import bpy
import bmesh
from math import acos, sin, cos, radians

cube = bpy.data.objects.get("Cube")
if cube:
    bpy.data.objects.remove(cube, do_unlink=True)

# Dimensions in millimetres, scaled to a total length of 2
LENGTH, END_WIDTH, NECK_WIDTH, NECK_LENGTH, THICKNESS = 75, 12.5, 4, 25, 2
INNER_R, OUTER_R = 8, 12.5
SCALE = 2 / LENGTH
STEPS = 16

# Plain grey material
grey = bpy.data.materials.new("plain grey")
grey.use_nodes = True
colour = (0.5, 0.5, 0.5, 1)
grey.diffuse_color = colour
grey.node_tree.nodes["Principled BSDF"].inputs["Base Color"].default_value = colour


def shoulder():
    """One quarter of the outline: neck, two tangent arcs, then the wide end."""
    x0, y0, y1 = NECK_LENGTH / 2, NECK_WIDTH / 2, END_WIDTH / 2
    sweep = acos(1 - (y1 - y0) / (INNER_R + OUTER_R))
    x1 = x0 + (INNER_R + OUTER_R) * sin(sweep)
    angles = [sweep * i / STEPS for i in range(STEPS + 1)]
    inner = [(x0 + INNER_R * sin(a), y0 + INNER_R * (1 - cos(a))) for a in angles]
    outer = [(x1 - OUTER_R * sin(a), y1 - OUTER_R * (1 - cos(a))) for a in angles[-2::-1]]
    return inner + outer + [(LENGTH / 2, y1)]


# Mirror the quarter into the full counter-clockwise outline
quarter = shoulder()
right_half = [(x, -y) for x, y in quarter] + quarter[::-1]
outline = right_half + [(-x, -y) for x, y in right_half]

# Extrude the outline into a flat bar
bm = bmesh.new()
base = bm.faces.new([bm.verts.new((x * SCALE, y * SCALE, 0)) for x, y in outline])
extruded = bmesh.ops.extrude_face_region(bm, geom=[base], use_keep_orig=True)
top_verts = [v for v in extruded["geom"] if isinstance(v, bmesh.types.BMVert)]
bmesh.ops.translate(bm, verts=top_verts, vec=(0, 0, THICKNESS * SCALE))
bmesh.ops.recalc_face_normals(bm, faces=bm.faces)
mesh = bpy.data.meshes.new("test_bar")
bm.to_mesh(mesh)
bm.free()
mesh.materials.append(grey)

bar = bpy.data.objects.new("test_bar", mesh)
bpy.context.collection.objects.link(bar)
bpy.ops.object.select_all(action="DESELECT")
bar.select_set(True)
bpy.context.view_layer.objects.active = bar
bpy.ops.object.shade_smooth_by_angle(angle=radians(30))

※

▶ [PROBLEM TO WORK ON] Would you output, from the records above, exactly the run of lines that starts at the line containing "sweep = acos(1" and ends at the line containing "# Mirror the", and only that run?

▶ [SOLUTION FOR THIS EXERCISE]
    sweep = acos(1 - (y1 - y0) / (INNER_R + OUTER_R))
    x1 = x0 + (INNER_R + OUTER_R) * sin(sweep)
    angles = [sweep * i / STEPS for i in range(STEPS + 1)]
    inner = [(x0 + INNER_R * sin(a), y0 + INNER_R * (1 - cos(a))) for a in angles]
    outer = [(x1 - OUTER_R * sin(a), y1 - OUTER_R * (1 - cos(a))) for a in angles[-2::-1]]
    return inner + outer + [(LENGTH / 2, y1)]


# Mirror the quarter into the full counter-clockwise outline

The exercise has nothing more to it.